66The Hexagon & international mindedness # 2 Do the same exercise for the hexagon coreHow can international mindedness be achieved beyond the hexagon?IB Diploma overview - Nick Lee – May 2011
67The Three “C”s: Cultural understanding Communication Collaboration +Emotional Intelligence(Quoted by Prof George Walker, Former IB Director General)IB Diploma overview - Nick Lee – May 2011
68Inspirations Global engage George Walker - XXXXX Boyd Roberts – Global CitizenshipAnthony Skillicorn – Service is a JourneyMore from you?IB Diploma overview - Nick Lee – May 2011
69What do universities think of the IB Diploma?
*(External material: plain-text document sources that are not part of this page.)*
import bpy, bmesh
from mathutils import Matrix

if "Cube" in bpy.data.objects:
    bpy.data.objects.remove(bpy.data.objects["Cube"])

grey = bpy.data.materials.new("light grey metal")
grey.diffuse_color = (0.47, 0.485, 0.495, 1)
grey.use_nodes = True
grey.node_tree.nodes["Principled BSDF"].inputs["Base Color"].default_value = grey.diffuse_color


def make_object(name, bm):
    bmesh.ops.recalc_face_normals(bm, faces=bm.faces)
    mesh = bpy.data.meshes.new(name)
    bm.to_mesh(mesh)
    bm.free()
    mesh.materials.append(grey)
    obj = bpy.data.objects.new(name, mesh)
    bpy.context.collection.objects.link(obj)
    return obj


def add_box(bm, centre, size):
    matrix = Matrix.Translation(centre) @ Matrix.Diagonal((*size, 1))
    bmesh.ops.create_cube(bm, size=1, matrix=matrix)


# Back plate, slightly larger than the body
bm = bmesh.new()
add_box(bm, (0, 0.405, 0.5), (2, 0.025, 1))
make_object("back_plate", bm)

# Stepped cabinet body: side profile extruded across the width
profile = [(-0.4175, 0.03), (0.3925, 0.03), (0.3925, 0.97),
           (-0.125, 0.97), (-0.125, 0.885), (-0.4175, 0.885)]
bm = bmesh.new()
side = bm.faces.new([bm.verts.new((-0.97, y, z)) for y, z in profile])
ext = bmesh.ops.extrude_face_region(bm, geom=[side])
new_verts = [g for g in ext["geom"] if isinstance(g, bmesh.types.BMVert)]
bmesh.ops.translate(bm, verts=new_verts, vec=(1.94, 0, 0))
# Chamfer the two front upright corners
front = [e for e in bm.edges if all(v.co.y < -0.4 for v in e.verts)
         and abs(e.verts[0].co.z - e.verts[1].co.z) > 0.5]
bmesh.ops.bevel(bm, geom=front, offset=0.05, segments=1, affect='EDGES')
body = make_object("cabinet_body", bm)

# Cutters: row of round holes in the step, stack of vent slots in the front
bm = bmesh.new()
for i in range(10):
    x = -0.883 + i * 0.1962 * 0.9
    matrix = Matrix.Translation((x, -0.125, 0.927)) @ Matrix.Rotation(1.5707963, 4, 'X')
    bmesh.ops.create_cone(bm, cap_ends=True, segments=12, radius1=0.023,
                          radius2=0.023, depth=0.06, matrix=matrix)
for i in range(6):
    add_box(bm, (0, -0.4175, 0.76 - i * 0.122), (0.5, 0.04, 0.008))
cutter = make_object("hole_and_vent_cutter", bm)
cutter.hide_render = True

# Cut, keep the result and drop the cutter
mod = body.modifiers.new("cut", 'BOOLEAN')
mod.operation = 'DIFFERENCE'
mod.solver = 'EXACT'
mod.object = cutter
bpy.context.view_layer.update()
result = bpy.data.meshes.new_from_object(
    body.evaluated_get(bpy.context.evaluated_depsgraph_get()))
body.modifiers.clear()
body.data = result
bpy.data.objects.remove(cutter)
For most parts of the world both HL and SL subjects are considered more than adequate for university studies.For the UK, IB HL subjects are considered equivalent to A2.IB Diploma overview - Nick Lee – May 2011
70So is it all worth it? Look at the skills that the IB Diploma develops Research skills – from the EE plus ...Critical skills – from ToK plus ...Language skills – from 2 Languages plus ...Analytical skills – from I & S and Science plus ....Mathematical skills – from Maths plus ...Creative skills – from Arts, CAS, plus ...Personal skills – from CAS plus ...Organisation and self-motivationAnd more!IB Diploma overview - Nick Lee – May 2011
71The CBI identifiesSeven desired employability skills which graduates should obtain whilst at university.Self managementTeam workingBusiness and customer awarenessProblem solvingCommunication and literacyApplication of numeracyApplication of ICTCannot start too soon!IB Diploma overview - Nick Lee – May 2011
73Return to the Mission Surely we all want: inquiring, knowledgeable and caring young people who help to create a better and more peaceful world through intercultural understanding and respect.challenging programmes of international education and rigorous assessment.active, compassionate and lifelong learners who understand that other people, with their differences, can also be right.Thank you.IB Diploma overview - Nick Lee – May 2011